* **TASK TO COMPLETE**:
Give the data a second time, exactly and in full.
-=-=-
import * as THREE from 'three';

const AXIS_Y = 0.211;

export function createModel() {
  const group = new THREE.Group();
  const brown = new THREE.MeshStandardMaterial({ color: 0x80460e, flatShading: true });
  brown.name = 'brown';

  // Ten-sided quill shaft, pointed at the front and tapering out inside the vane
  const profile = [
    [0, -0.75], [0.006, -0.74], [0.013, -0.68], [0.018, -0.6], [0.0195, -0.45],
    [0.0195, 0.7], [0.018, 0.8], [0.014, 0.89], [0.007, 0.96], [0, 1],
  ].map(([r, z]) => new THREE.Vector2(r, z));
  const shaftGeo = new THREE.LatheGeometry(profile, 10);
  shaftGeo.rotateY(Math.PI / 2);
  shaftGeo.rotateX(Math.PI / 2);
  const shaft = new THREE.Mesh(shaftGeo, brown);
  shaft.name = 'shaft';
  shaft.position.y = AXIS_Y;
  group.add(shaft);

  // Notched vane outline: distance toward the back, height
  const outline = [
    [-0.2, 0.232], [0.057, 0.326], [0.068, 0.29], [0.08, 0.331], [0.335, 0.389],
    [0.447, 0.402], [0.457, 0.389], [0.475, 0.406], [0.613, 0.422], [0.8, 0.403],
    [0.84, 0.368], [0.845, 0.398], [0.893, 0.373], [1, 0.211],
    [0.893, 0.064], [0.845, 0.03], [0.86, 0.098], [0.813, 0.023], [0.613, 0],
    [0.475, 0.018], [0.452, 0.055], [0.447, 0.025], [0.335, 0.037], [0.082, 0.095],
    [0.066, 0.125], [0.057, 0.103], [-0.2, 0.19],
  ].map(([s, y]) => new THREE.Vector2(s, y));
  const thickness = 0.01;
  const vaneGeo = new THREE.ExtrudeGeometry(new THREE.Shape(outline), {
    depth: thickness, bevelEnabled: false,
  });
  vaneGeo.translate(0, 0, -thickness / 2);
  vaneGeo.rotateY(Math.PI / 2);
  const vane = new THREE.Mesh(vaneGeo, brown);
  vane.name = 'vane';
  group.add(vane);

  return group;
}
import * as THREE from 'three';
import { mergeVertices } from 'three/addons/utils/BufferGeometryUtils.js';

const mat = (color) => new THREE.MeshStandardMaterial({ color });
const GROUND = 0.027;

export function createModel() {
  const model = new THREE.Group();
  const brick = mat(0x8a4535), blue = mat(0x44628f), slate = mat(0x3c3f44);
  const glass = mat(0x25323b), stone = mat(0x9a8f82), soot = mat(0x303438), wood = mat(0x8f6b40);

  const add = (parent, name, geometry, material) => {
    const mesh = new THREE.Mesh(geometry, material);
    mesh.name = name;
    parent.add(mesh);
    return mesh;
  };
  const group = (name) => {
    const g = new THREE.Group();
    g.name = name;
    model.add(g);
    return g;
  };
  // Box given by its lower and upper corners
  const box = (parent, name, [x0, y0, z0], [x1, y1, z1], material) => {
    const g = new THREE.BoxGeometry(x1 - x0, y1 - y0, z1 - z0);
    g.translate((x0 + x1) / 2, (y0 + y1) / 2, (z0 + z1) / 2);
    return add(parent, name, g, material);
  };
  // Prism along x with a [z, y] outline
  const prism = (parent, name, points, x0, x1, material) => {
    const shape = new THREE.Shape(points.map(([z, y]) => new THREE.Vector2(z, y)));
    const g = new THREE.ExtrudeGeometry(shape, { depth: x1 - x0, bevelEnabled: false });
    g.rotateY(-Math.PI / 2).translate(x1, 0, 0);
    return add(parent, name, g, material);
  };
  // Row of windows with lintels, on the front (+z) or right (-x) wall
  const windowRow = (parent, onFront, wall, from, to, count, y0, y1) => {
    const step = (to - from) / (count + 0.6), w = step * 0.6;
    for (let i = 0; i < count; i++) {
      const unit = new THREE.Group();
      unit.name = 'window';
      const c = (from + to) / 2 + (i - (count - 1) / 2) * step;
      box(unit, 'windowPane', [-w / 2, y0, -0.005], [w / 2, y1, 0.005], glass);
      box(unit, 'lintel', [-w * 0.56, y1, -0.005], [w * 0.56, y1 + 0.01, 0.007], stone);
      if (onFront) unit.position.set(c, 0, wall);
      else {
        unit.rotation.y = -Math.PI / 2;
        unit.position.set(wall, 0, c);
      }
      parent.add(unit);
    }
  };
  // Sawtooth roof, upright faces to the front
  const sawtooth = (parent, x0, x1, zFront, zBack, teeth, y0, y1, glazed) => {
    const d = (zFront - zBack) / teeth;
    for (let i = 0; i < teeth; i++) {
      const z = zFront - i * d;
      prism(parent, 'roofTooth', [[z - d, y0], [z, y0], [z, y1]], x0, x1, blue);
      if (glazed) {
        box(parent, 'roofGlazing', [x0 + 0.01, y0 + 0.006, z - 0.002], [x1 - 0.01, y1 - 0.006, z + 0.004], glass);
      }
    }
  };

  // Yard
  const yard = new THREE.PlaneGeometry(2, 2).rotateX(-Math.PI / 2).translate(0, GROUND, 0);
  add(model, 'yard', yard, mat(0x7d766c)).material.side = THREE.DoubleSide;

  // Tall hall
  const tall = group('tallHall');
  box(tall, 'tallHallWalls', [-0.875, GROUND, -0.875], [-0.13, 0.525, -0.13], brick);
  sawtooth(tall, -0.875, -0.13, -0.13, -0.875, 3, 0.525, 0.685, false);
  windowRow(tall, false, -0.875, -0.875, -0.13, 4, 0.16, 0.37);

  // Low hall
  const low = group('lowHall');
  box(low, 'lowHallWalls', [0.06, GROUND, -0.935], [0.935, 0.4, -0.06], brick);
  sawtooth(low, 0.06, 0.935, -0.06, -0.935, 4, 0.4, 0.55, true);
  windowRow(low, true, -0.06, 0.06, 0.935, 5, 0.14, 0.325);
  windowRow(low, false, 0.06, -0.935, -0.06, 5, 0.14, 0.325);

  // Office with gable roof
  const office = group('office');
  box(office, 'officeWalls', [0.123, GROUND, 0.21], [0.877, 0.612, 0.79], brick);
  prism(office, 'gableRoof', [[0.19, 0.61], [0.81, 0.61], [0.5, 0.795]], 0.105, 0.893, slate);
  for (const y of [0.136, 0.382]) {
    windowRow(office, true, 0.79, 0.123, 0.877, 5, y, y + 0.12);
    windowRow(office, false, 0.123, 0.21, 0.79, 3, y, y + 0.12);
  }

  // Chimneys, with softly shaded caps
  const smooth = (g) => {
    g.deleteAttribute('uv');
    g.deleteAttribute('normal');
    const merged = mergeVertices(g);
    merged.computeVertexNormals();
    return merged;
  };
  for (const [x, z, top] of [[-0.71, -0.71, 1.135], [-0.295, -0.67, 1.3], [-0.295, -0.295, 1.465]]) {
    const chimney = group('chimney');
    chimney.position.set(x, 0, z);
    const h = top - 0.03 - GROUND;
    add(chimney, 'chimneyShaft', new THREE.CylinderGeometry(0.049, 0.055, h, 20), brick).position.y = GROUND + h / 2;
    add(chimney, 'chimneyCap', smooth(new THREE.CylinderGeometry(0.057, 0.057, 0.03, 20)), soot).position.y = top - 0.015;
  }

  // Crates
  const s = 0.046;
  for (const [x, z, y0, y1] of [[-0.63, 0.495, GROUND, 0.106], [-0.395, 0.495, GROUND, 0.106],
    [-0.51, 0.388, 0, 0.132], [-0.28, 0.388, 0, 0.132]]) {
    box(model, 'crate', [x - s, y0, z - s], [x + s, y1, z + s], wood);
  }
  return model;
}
-=-=-
* **SOLUTION**:
import * as THREE from 'three';

const AXIS_Y = 0.211;

export function createModel() {
  const group = new THREE.Group();
  const brown = new THREE.MeshStandardMaterial({ color: 0x80460e, flatShading: true });
  brown.name = 'brown';

  // Ten-sided quill shaft, pointed at the front and tapering out inside the vane
  const profile = [
    [0, -0.75], [0.006, -0.74], [0.013, -0.68], [0.018, -0.6], [0.0195, -0.45],
    [0.0195, 0.7], [0.018, 0.8], [0.014, 0.89], [0.007, 0.96], [0, 1],
  ].map(([r, z]) => new THREE.Vector2(r, z));
  const shaftGeo = new THREE.LatheGeometry(profile, 10);
  shaftGeo.rotateY(Math.PI / 2);
  shaftGeo.rotateX(Math.PI / 2);
  const shaft = new THREE.Mesh(shaftGeo, brown);
  shaft.name = 'shaft';
  shaft.position.y = AXIS_Y;
  group.add(shaft);

  // Notched vane outline: distance toward the back, height
  const outline = [
    [-0.2, 0.232], [0.057, 0.326], [0.068, 0.29], [0.08, 0.331], [0.335, 0.389],
    [0.447, 0.402], [0.457, 0.389], [0.475, 0.406], [0.613, 0.422], [0.8, 0.403],
    [0.84, 0.368], [0.845, 0.398], [0.893, 0.373], [1, 0.211],
    [0.893, 0.064], [0.845, 0.03], [0.86, 0.098], [0.813, 0.023], [0.613, 0],
    [0.475, 0.018], [0.452, 0.055], [0.447, 0.025], [0.335, 0.037], [0.082, 0.095],
    [0.066, 0.125], [0.057, 0.103], [-0.2, 0.19],
  ].map(([s, y]) => new THREE.Vector2(s, y));
  const thickness = 0.01;
  const vaneGeo = new THREE.ExtrudeGeometry(new THREE.Shape(outline), {
    depth: thickness, bevelEnabled: false,
  });
  vaneGeo.translate(0, 0, -thickness / 2);
  vaneGeo.rotateY(Math.PI / 2);
  const vane = new THREE.Mesh(vaneGeo, brown);
  vane.name = 'vane';
  group.add(vane);

  return group;
}
import * as THREE from 'three';
import { mergeVertices } from 'three/addons/utils/BufferGeometryUtils.js';

const mat = (color) => new THREE.MeshStandardMaterial({ color });
const GROUND = 0.027;

export function createModel() {
  const model = new THREE.Group();
  const brick = mat(0x8a4535), blue = mat(0x44628f), slate = mat(0x3c3f44);
  const glass = mat(0x25323b), stone = mat(0x9a8f82), soot = mat(0x303438), wood = mat(0x8f6b40);

  const add = (parent, name, geometry, material) => {
    const mesh = new THREE.Mesh(geometry, material);
    mesh.name = name;
    parent.add(mesh);
    return mesh;
  };
  const group = (name) => {
    const g = new THREE.Group();
    g.name = name;
    model.add(g);
    return g;
  };
  // Box given by its lower and upper corners
  const box = (parent, name, [x0, y0, z0], [x1, y1, z1], material) => {
    const g = new THREE.BoxGeometry(x1 - x0, y1 - y0, z1 - z0);
    g.translate((x0 + x1) / 2, (y0 + y1) / 2, (z0 + z1) / 2);
    return add(parent, name, g, material);
  };
  // Prism along x with a [z, y] outline
  const prism = (parent, name, points, x0, x1, material) => {
    const shape = new THREE.Shape(points.map(([z, y]) => new THREE.Vector2(z, y)));
    const g = new THREE.ExtrudeGeometry(shape, { depth: x1 - x0, bevelEnabled: false });
    g.rotateY(-Math.PI / 2).translate(x1, 0, 0);
    return add(parent, name, g, material);
  };
  // Row of windows with lintels, on the front (+z) or right (-x) wall
  const windowRow = (parent, onFront, wall, from, to, count, y0, y1) => {
    const step = (to - from) / (count + 0.6), w = step * 0.6;
    for (let i = 0; i < count; i++) {
      const unit = new THREE.Group();
      unit.name = 'window';
      const c = (from + to) / 2 + (i - (count - 1) / 2) * step;
      box(unit, 'windowPane', [-w / 2, y0, -0.005], [w / 2, y1, 0.005], glass);
      box(unit, 'lintel', [-w * 0.56, y1, -0.005], [w * 0.56, y1 + 0.01, 0.007], stone);
      if (onFront) unit.position.set(c, 0, wall);
      else {
        unit.rotation.y = -Math.PI / 2;
        unit.position.set(wall, 0, c);
      }
      parent.add(unit);
    }
  };
  // Sawtooth roof, upright faces to the front
  const sawtooth = (parent, x0, x1, zFront, zBack, teeth, y0, y1, glazed) => {
    const d = (zFront - zBack) / teeth;
    for (let i = 0; i < teeth; i++) {
      const z = zFront - i * d;
      prism(parent, 'roofTooth', [[z - d, y0], [z, y0], [z, y1]], x0, x1, blue);
      if (glazed) {
        box(parent, 'roofGlazing', [x0 + 0.01, y0 + 0.006, z - 0.002], [x1 - 0.01, y1 - 0.006, z + 0.004], glass);
      }
    }
  };

  // Yard
  const yard = new THREE.PlaneGeometry(2, 2).rotateX(-Math.PI / 2).translate(0, GROUND, 0);
  add(model, 'yard', yard, mat(0x7d766c)).material.side = THREE.DoubleSide;

  // Tall hall
  const tall = group('tallHall');
  box(tall, 'tallHallWalls', [-0.875, GROUND, -0.875], [-0.13, 0.525, -0.13], brick);
  sawtooth(tall, -0.875, -0.13, -0.13, -0.875, 3, 0.525, 0.685, false);
  windowRow(tall, false, -0.875, -0.875, -0.13, 4, 0.16, 0.37);

  // Low hall
  const low = group('lowHall');
  box(low, 'lowHallWalls', [0.06, GROUND, -0.935], [0.935, 0.4, -0.06], brick);
  sawtooth(low, 0.06, 0.935, -0.06, -0.935, 4, 0.4, 0.55, true);
  windowRow(low, true, -0.06, 0.06, 0.935, 5, 0.14, 0.325);
  windowRow(low, false, 0.06, -0.935, -0.06, 5, 0.14, 0.325);

  // Office with gable roof
  const office = group('office');
  box(office, 'officeWalls', [0.123, GROUND, 0.21], [0.877, 0.612, 0.79], brick);
  prism(office, 'gableRoof', [[0.19, 0.61], [0.81, 0.61], [0.5, 0.795]], 0.105, 0.893, slate);
  for (const y of [0.136, 0.382]) {
    windowRow(office, true, 0.79, 0.123, 0.877, 5, y, y + 0.12);
    windowRow(office, false, 0.123, 0.21, 0.79, 3, y, y + 0.12);
  }

  // Chimneys, with softly shaded caps
  const smooth = (g) => {
    g.deleteAttribute('uv');
    g.deleteAttribute('normal');
    const merged = mergeVertices(g);
    merged.computeVertexNormals();
    return merged;
  };
  for (const [x, z, top] of [[-0.71, -0.71, 1.135], [-0.295, -0.67, 1.3], [-0.295, -0.295, 1.465]]) {
    const chimney = group('chimney');
    chimney.position.set(x, 0, z);
    const h = top - 0.03 - GROUND;
    add(chimney, 'chimneyShaft', new THREE.CylinderGeometry(0.049, 0.055, h, 20), brick).position.y = GROUND + h / 2;
    add(chimney, 'chimneyCap', smooth(new THREE.CylinderGeometry(0.057, 0.057, 0.03, 20)), soot).position.y = top - 0.015;
  }

  // Crates
  const s = 0.046;
  for (const [x, z, y0, y1] of [[-0.63, 0.495, GROUND, 0.106], [-0.395, 0.495, GROUND, 0.106],
    [-0.51, 0.388, 0, 0.132], [-0.28, 0.388, 0, 0.132]]) {
    box(model, 'crate', [x - s, y0, z - s], [x + s, y1, z + s], wood);
  }
  return model;
}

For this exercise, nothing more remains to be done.